The Supreme Court on Monday refused to pass any interim order on a batch of cross-appeals filed by Air India (AI) and various employees’ unions against a Bombay High Court order on implementation of Dharmadhikari panel’s recommendations on merger of erstwhile Indian Airlines and AI.
“There has to be a practical way out. Any order should not be harsh on your employer (AI) also,” a bench of justices Anil R Dave and Kurian Joseph said, adding, “At this stage, we are not going to grant interim reliefs (to employees’ unions).”
On being asked by the bench to find a “way out” to the impasse, Attorney General Mukul Rohatgi, appearing for the national carrier, said a four-member panel headed by former Supreme Court judge Justice D M Dharmadhikari was appointed to look into various issues that had arisen after the merger of AI and Indian Airlines.
“Earlier, salaries were less and allowances were huge and the commission found that the total package was unviable,” Rohatgi said, adding the panel suggested substantial increase in basic salary and “trimmed” certain allowances.
This arrangement may lessen the present salary, but increases the post retirement benefits, he said.
“You cannot be given flying allowances, which used to be USD 2,000 to USD 2,500, without flying minimum stipulated hours,” Rohatgi said, adding that around 3,500 AI officials have already accepted the panel’s recommendations.
The AG said that the AI management was not bound to give a notice to the employees under a provision of the Industrial Disputes Act before implementing the panel’s report.

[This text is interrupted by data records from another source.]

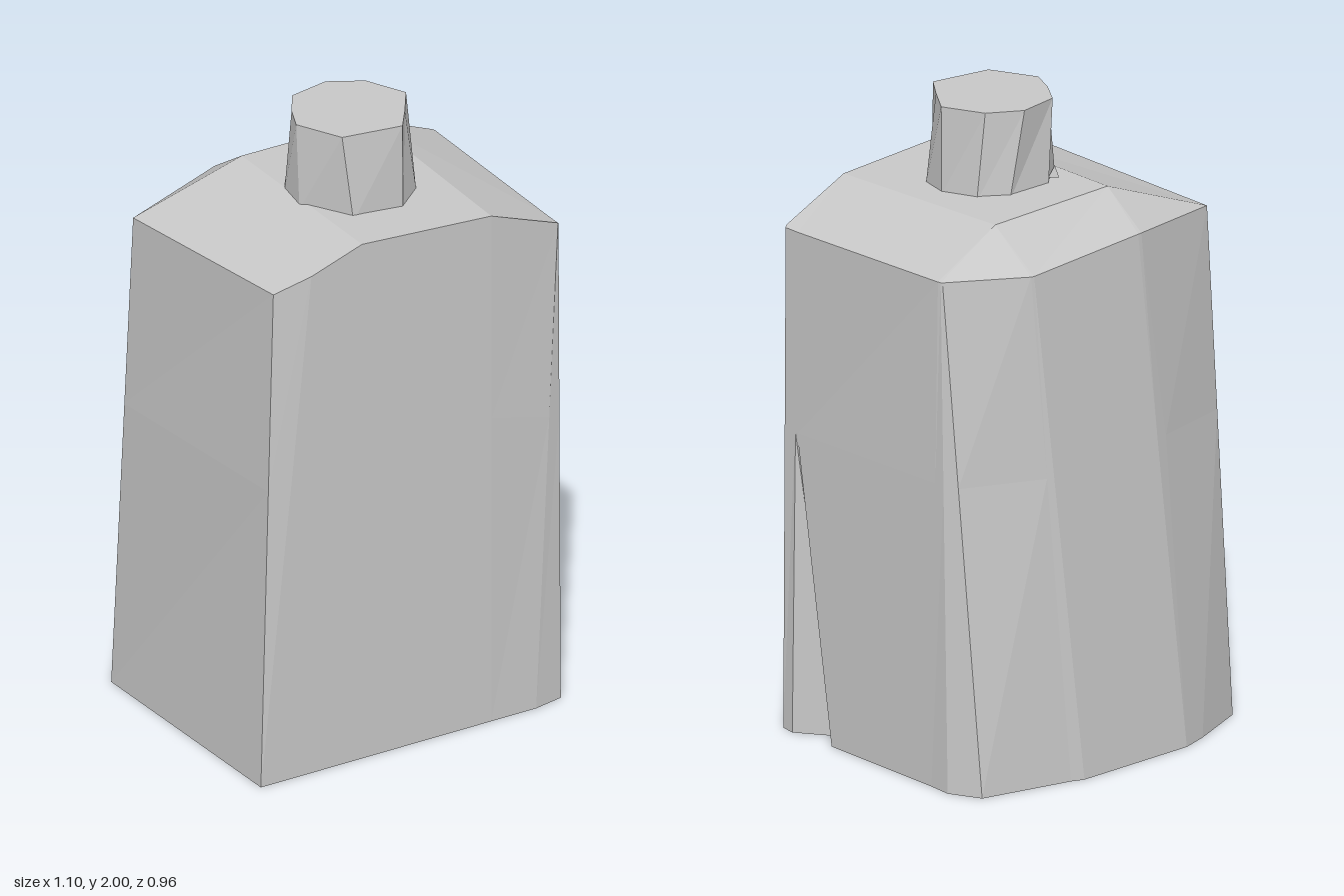
import * as THREE from 'three';

// Loft closed rings of equal length into a flat-shaded skin (rings run counterclockwise from above)
function loft(rings, extra = []) {
  const pos = [];
  const tri = (a, b, c) => pos.push(...a, ...b, ...c);
  for (let r = 0; r + 1 < rings.length; r++) {
    const lo = rings[r], hi = rings[r + 1], n = lo.length;
    for (let i = 0; i < n; i++) {
      const j = (i + 1) % n;
      tri(lo[i], lo[j], hi[j]);
      tri(lo[i], hi[j], hi[i]);
    }
  }
  extra.forEach(t => tri(...t));
  const g = new THREE.BufferGeometry();
  g.setAttribute('position', new THREE.Float32BufferAttribute(pos, 3));
  g.computeVertexNormals();
  return g;
}

export function createModel() {
  const model = new THREE.Group();
  const grey = new THREE.MeshStandardMaterial({ color: 0xc8c8c8, flatShading: true, side: THREE.DoubleSide });
  grey.name = 'plain grey';
  const add = (name, geometry) => {
    const m = new THREE.Mesh(geometry, grey);
    m.name = name;
    model.add(m);
  };

  // Crest of the shoulder: front left, front right, back right, back left
  const crest = [[-0.18, 1.74, 0.48], [0.28, 1.71, 0.48], [0.28, 1.735, -0.21], [-0.18, 1.745, -0.2]];

  // Body columns: base [x, z], shoulder [x, y, z], crest index, optional middle point
  const columns = [
    [[-0.54, 0.48], [-0.48, 1.64, 0.455], 0],
    [[-0.535, 0.48], [-0.36, 1.68, 0.48], 0],
    [[-0.18, 0.48], crest[0], 0],
    [[0.28, 0.48], crest[1], 1],
    [[0.44, 0.48], [0.53, 1.61, 0.46], 1],
    [[0.54, 0.46], [0.535, 1.605, 0.455], 1],
    // groove in the side, closing towards the top
    [[0.548, 0.41], [0.535, 1.605, 0.42], 1, [0.537, 0.96, 0.41]],
    [[0.47, 0.3], [0.535, 1.605, 0.41], 1, [0.537, 0.96, 0.408]],
    [[0.54, 0.24], [0.535, 1.605, 0.4], 1, [0.537, 0.96, 0.4]],
    [[0.545, -0.22], [0.532, 1.62, -0.235], 2],
    [[0.55, -0.3], [0.53, 1.62, -0.245], 2],
    [[0.5, -0.4], [0.527, 1.62, -0.25], 2],
    [[0.2, -0.465], [0.275, 1.61, -0.368], 2],
    [[0.16, -0.48], [0.265, 1.61, -0.37], 2],
    [[-0.26, -0.47], [-0.16, 1.64, -0.362], 3],
    [[-0.35, -0.44], [-0.175, 1.64, -0.36], 3],
    [[-0.55, -0.35], [-0.535, 1.61, -0.25], 3],
  ];
  const base = columns.map(([[x, z]]) => [x, 0, z]);
  const shoulder = columns.map(c => c[1]);
  const middle = columns.map((c, i) => c[3] || base[i].map((v, k) => THREE.MathUtils.lerp(v, shoulder[i][k], 0.6)));
  add('body', loft([base, middle, shoulder]));

  // Sloping shoulder closed by the crest panel
  add('shoulder', loft([shoulder, columns.map(c => crest[c[2]])],
    [[crest[0], crest[1], crest[2]], [crest[0], crest[2], crest[3]]]));

  // Underside
  const outline = new THREE.Shape(columns.map(([[x, z]]) => new THREE.Vector2(x, z)));
  add('base', new THREE.ShapeGeometry(outline).rotateX(Math.PI / 2));

  // Faceted cap
  const capBottom = [[-0.195, 0.15], [-0.1, 0.305], [0.07, 0.315], [0.17, 0.23], [0.195, 0.13],
    [0.16, 0.01], [0.08, -0.05], [-0.07, -0.055], [-0.18, 0.04]].map(([x, z]) => [x, 1.72, z]);
  const capTop = [[-0.197, 0.135], [-0.125, 0.28], [0.07, 0.312], [0.13, 0.23], [0.197, 0.13],
    [0.135, 0], [0.03, -0.06], [-0.105, -0.035], [-0.16, 0.05]].map(([x, z]) => [x, 2, z]);
  const centre = [0, 2, 0.13];
  add('cap', loft([capBottom, capTop],
    capTop.map((p, i) => [centre, p, capTop[(i + 1) % capTop.length]])));

  // Small tab behind the cap
  const tip = [-0.065, 1.775, -0.11], root = [-0.07, 1.76, -0.055], side = [-0.18, 1.745, 0.04];
  add('tab', loft([], [[tip, side, root]]));

  return model;
}
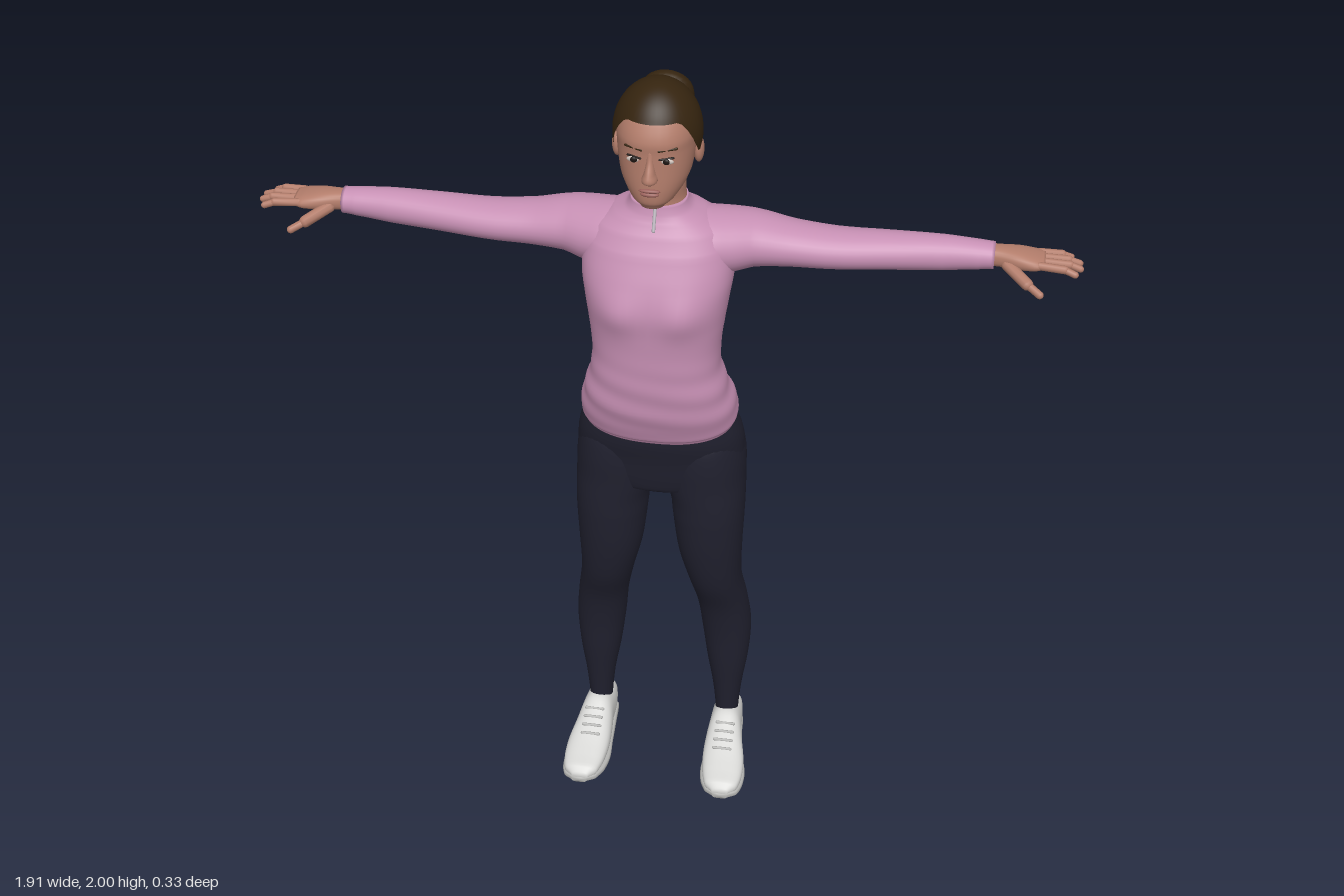
import * as THREE from 'three';

const mat = (name, color) => {
  const m = new THREE.MeshStandardMaterial({ color });
  m.name = name;
  return m;
};
const M = {
  skin: mat('skin', 0xb37d6b), hair: mat('brown hair', 0x35240f), pink: mat('pink knit', 0xc790b4),
  navy: mat('navy leggings', 0x20202e), shoe: mat('shoe grey', 0xd6d6d4), sole: mat('sole grey', 0xb4b4b2),
  lip: mat('lips', 0x99605a), white: mat('eye white', 0xc9bdb6), dark: mat('iris', 0x1d1512),
  zip: mat('zip', 0xb9b4bb),
};
M.hair.side = THREE.DoubleSide;

// Smooth loft. Section: [t, aMin, aMax, bMin, bMax], t ascending along the axis.
// Axes (t; a, b): y -> x, z   x -> z, y   z -> y, x
const ORDER = { y: [1, 0, 2], x: [0, 2, 1], z: [2, 1, 0] };
function loft(axis, sections, { n = 2, seg = 32, sub = 5, deform } = {}) {
  const pos = [], idx = [], [T, A, B] = ORDER[axis];
  const put = (t, a, b) => {
    const p = [0, 0, 0];
    p[T] = t; p[A] = a; p[B] = b;
    const v = new THREE.Vector3(...p);
    if (deform) deform(v);
    pos.push(v.x, v.y, v.z);
  };
  const cr = (p, q, r, s, u) => q + 0.5 * u * (r - p + u * (2 * p - 5 * q + 4 * r - s + u * (3 * (q - r) + s - p)));
  const last = sections.length - 1, rows = last * sub;
  const at = (i) => sections[Math.min(Math.max(i, 0), last)];
  const rings = [];
  for (let r = 0; r <= rows; r++) {
    const i = Math.min(Math.floor(r / sub), last - 1), u = r / sub - i;
    rings.push(at(i).map((_, k) => k === 0
      ? at(i)[0] + (at(i + 1)[0] - at(i)[0]) * u
      : cr(at(i - 1)[k], at(i)[k], at(i + 1)[k], at(i + 2)[k], u)));
  }
  const pw = (c) => Math.sign(c) * Math.abs(c) ** (2 / n);
  for (const [t, a0, a1, b0, b1] of rings)
    for (let j = 0; j < seg; j++) {
      const th = (j / seg) * Math.PI * 2;
      put(t, (a0 + a1) / 2 + (a1 - a0) / 2 * pw(Math.cos(th)), (b0 + b1) / 2 + (b1 - b0) / 2 * pw(Math.sin(th)));
    }
  for (let r = 0; r < rows; r++)
    for (let j = 0; j < seg; j++) {
      const k = (j + 1) % seg, a = r * seg + j, b = r * seg + k, c = a + seg, d = b + seg;
      idx.push(a, c, b, b, c, d);
    }
  for (const r of [0, rows]) { // end caps
    const [t, a0, a1, b0, b1] = rings[r], c = pos.length / 3;
    put(t, (a0 + a1) / 2, (b0 + b1) / 2);
    for (let j = 0; j < seg; j++) {
      const a = r * seg + j, b = r * seg + (j + 1) % seg;
      idx.push(c, r ? b : a, r ? a : b);
    }
  }
  const g = new THREE.BufferGeometry();
  g.setAttribute('position', new THREE.Float32BufferAttribute(pos, 3));
  g.setIndex(idx);
  g.computeVertexNormals();
  return g;
}

const ball = (x, y, z, rx, ry, rz) => new THREE.SphereGeometry(1, 20, 14).scale(rx, ry, rz).translate(x, y, z);

// Rounded segment between two points
function bone(p, q, r) {
  const a = new THREE.Vector3(...p), b = new THREE.Vector3(...q), d = b.clone().sub(a);
  const rot = new THREE.Quaternion().setFromUnitVectors(new THREE.Vector3(0, 1, 0), d.clone().normalize());
  const mid = a.add(b).multiplyScalar(0.5);
  return new THREE.CapsuleGeometry(r, d.length(), 5, 10).applyQuaternion(rot).translate(mid.x, mid.y, mid.z);
}

function mirrored(geo) {
  const g = geo.clone().scale(-1, 1, 1), ix = g.index;
  for (let i = 0; i < ix.count; i += 3) {
    const t = ix.getX(i);
    ix.setX(i, ix.getX(i + 1));
    ix.setX(i + 1, t);
  }
  g.computeVertexNormals();
  return g;
}

// Cap of hair whose lower edge drops from the forehead to the nape
function hairCap() {
  const pos = [], idx = [], U = 48, V = 16;
  const step = THREE.MathUtils.smoothstep;
  for (let v = 0; v <= V; v++)
    for (let u = 0; u < U; u++) {
      const a = (u / U) * Math.PI * 2, off = Math.abs(a > Math.PI ? a - 2 * Math.PI : a) * 180 / Math.PI;
      const edge = 61 + 43 * step(off, 38, 80) + 31 * step(off, 85, 140);
      const p = (v / V) * edge * Math.PI / 180, c = Math.cos(p), s = Math.sin(p);
      pos.push(0.1 * s * Math.sin(a), 1.88 + (c > 0 ? 0.12 : 0.14) * c, 0.015 + 0.107 * s * Math.cos(a));
    }
  for (let v = 0; v < V; v++)
    for (let u = 0; u < U; u++) {
      const k = (u + 1) % U, a = v * U + u, b = v * U + k;
      idx.push(a, a + U, b, b, a + U, b + U);
    }
  const g = new THREE.BufferGeometry();
  g.setAttribute('position', new THREE.Float32BufferAttribute(pos, 3));
  g.setIndex(idx);
  g.computeVertexNormals();
  return g;
}

export function createModel() {
  const root = new THREE.Group();
  const add = (name, geo, m) => {
    const mesh = new THREE.Mesh(geo, m);
    mesh.name = name;
    root.add(mesh);
  };
  const pair = (name, geo, m) => {
    add('left ' + name, geo, m);
    add('right ' + name, mirrored(geo), m);
  };

  // Head and neck
  add('neck', loft('y', [[1.66, -0.07, 0.07, -0.075, 0.055], [1.71, -0.061, 0.061, -0.068, 0.05],
    [1.75, -0.06, 0.06, -0.07, 0.055], [1.8, -0.06, 0.06, -0.075, 0.05]]), M.skin);
  add('head', loft('y', [[1.733, -0.028, 0.028, 0.05, 0.112], [1.75, -0.049, 0.049, 0.0, 0.123],
    [1.775, -0.067, 0.067, -0.04, 0.126], [1.8, -0.078, 0.078, -0.06, 0.126], [1.83, -0.084, 0.084, -0.07, 0.125],
    [1.87, -0.088, 0.088, -0.08, 0.124], [1.9, -0.089, 0.089, -0.08, 0.123], [1.94, -0.08, 0.08, -0.07, 0.105],
    [1.965, -0.058, 0.058, -0.045, 0.08], [1.98, -0.03, 0.03, -0.01, 0.05]], { n: 2.15 }), M.skin);
  add('nose', loft('y', [[1.803, -0.01, 0.01, 0.1, 0.135], [1.813, -0.018, 0.018, 0.1, 0.15],
    [1.83, -0.013, 0.013, 0.1, 0.146], [1.855, -0.009, 0.009, 0.1, 0.131], [1.88, -0.01, 0.01, 0.1, 0.124]],
  { seg: 16 }), M.skin);
  add('upper lip', ball(0, 1.786, 0.126, 0.024, 0.005, 0.007), M.lip);
  add('lower lip', ball(0, 1.777, 0.125, 0.021, 0.006, 0.008), M.lip);
  pair('eye', ball(0.036, 1.858, 0.117, 0.016, 0.007, 0.005), M.white);
  pair('iris', ball(0.036, 1.858, 0.12, 0.008, 0.007, 0.004), M.dark);
  pair('upper lash', bone([0.021, 1.863, 0.122], [0.05, 1.865, 0.112], 0.0025), M.dark);
  pair('eyebrow', bone([0.019, 1.883, 0.121], [0.056, 1.885, 0.106], 0.003), M.hair);
  pair('ear', ball(0.091, 1.838, 0.012, 0.012, 0.032, 0.019), M.skin);

  // Hair and bun
  add('hair', hairCap(), M.hair);
  add('bun coil', new THREE.TorusGeometry(0.036, 0.026, 12, 28).rotateX(0.3).translate(0, 1.902, -0.112), M.hair);
  add('bun centre', ball(0, 1.905, -0.122, 0.034, 0.034, 0.036), M.hair);
  add('bun base', ball(0, 1.895, -0.08, 0.05, 0.048, 0.03), M.hair);

  // Sweater body: chest shape, slanted hem and soft waist folds
  const shapeTorso = (v) => {
    const y = v.y;
    if (v.z > 0.05) v.z += 0.013 * Math.exp(-(((Math.abs(v.x) - 0.075) / 0.05) ** 2) - ((y - 1.465) / 0.05) ** 2);
    const fold = 0.014 * Math.exp(-(((y - 1.22) / 0.08) ** 2)) * Math.sin(y * 85 + v.x * 14 + v.z * 9);
    v.x *= 1 + fold;
    v.z *= 1 + fold;
    v.y -= 0.2 * v.z * (1 - THREE.MathUtils.smoothstep(y, 1.1, 1.3));
  };
  add('sweater body', loft('y', [[1.1, -0.182, 0.182, -0.132, 0.094], [1.115, -0.188, 0.188, -0.139, 0.103],
    [1.16, -0.184, 0.184, -0.122, 0.12], [1.2, -0.174, 0.174, -0.1, 0.133], [1.25, -0.16, 0.16, -0.082, 0.14],
    [1.3, -0.15, 0.15, -0.077, 0.144], [1.35, -0.151, 0.151, -0.086, 0.146], [1.4, -0.157, 0.157, -0.1, 0.149],
    [1.47, -0.167, 0.167, -0.118, 0.152], [1.53, -0.175, 0.175, -0.124, 0.138], [1.6, -0.17, 0.17, -0.122, 0.108],
    [1.64, -0.148, 0.148, -0.112, 0.085], [1.665, -0.108, 0.108, -0.097, 0.068], [1.682, -0.076, 0.076, -0.08, 0.059],
    [1.705, -0.064, 0.064, -0.068, 0.053]], { n: 2.35, seg: 56, sub: 6, deform: shapeTorso }), M.pink);
  add('zip', bone([0, 1.7, 0.054], [0, 1.655, 0.077], 0.004), M.zip);

  // Sleeves and hands
  pair('sleeve', loft('x', [[0.06, -0.09, 0.06, 1.54, 1.672], [0.12, -0.114, 0.07, 1.515, 1.664],
    [0.17, -0.124, 0.054, 1.516, 1.657], [0.22, -0.125, 0.032, 1.526, 1.648], [0.3, -0.117, 0.018, 1.53, 1.631],
    [0.4, -0.111, 0.01, 1.531, 1.622], [0.52, -0.11, -0.006, 1.535, 1.621], [0.64, -0.106, -0.02, 1.54, 1.621],
    [0.72, -0.1, -0.027, 1.549, 1.617], [0.755, -0.098, -0.03, 1.553, 1.614]]), M.pink);
  pair('palm', loft('x', [[0.735, -0.09, -0.04, 1.56, 1.608], [0.77, -0.092, -0.036, 1.561, 1.608],
    [0.81, -0.099, -0.025, 1.562, 1.606], [0.845, -0.101, -0.02, 1.566, 1.6], [0.868, -0.098, -0.024, 1.572, 1.594]],
  { n: 2.4, seg: 24 }), M.skin);
  const fingers = [[-0.091, 0.905, 0.925, -0.098], [-0.071, 0.92, 0.945, -0.074],
    [-0.051, 0.923, 0.947, -0.049], [-0.031, 0.912, 0.936, -0.022]];
  fingers.forEach(([z, mx, tx, tz], i) => {
    const mid = [mx, 1.583, (z + tz) / 2];
    pair(`finger ${i + 1} base`, bone([0.855, 1.585, z], mid, 0.0095), M.skin);
    pair(`finger ${i + 1} tip`, bone(mid, [tx, 1.575, tz], 0.008), M.skin);
  });
  pair('thumb base', bone([0.785, 1.575, -0.04], [0.832, 1.556, 0.004], 0.014), M.skin);
  pair('thumb tip', bone([0.832, 1.556, 0.004], [0.862, 1.543, 0.024], 0.009), M.skin);

  // Leggings
  add('leggings hips', loft('y', [[0.893, -0.11, 0.11, -0.1, 0.035], [0.91, -0.16, 0.16, -0.125, 0.055],
    [0.95, -0.2, 0.2, -0.142, 0.064], [1.0, -0.203, 0.203, -0.15, 0.071], [1.06, -0.197, 0.197, -0.144, 0.083],
    [1.13, -0.175, 0.175, -0.115, 0.085]], { n: 2.3, seg: 48 }), M.navy);
  pair('leggings leg', loft('y', [[0.1, 0.14, 0.198, -0.122, -0.048], [0.2, 0.131, 0.206, -0.132, -0.041],
    [0.3, 0.114, 0.22, -0.149, -0.031], [0.4, 0.101, 0.226, -0.153, -0.023], [0.5, 0.09, 0.217, -0.136, -0.004],
    [0.6, 0.07, 0.203, -0.116, 0.034], [0.7, 0.046, 0.204, -0.114, 0.055], [0.8, 0.033, 0.208, -0.121, 0.065],
    [0.86, 0.026, 0.209, -0.132, 0.067], [0.92, 0.008, 0.208, -0.15, 0.067], [0.99, 0.003, 0.205, -0.162, 0.068],
    [1.05, 0.012, 0.192, -0.146, 0.06], [1.09, 0.04, 0.16, -0.11, 0.03]], { n: 2.15 }), M.navy);

  // Trainers
  pair('trainer upper', loft('z', [[-0.154, 0.03, 0.085, 0.153, 0.187], [-0.143, 0.012, 0.11, 0.137, 0.203],
    [-0.1, 0.012, 0.12, 0.131, 0.209], [-0.045, 0.012, 0.132, 0.13, 0.213], [0, 0.012, 0.109, 0.126, 0.222],
    [0.05, 0.012, 0.083, 0.125, 0.233], [0.1, 0.012, 0.063, 0.131, 0.235], [0.14, 0.014, 0.05, 0.143, 0.227],
    [0.16, 0.018, 0.036, 0.165, 0.205]], { n: 2.5 }), M.shoe);
  pair('trainer sole', loft('z', [[-0.157, 0.006, 0.026, 0.15, 0.19], [-0.143, 0, 0.028, 0.134, 0.206],
    [-0.09, 0, 0.026, 0.13, 0.211], [0, 0, 0.024, 0.125, 0.224], [0.06, 0, 0.023, 0.121, 0.238],
    [0.11, 0.002, 0.024, 0.128, 0.238], [0.145, 0.006, 0.026, 0.144, 0.228], [0.164, 0.011, 0.026, 0.168, 0.204]],
  { n: 3.5 }), M.sole);
  for (let i = 0; i < 4; i++) {
    const z = -0.012 + i * 0.021, y = 0.113 - i * 0.0108;
    pair(`lace ${i + 1}`, bone([0.153, y, z], [0.197, y, z], 0.004), M.sole);
  }
  return root;
}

Senior advocate K K Venugopal, appearing for one of the employees’ unions, said that 35 per cent wage cut has been enforced without following the due process of law.
“Officers have been given the increment and our salaries have been cut. We are seeking restoration of our earlier salaries,” he said.
AI and various unions have filed cross-appeals against the Bombay High Court order which on January 27 had declined to stay the implementation of the panel’s report.
The High Court, however, had held that AI should have given notices to employees as implementation of the panel’s report amounted to change in service conditions.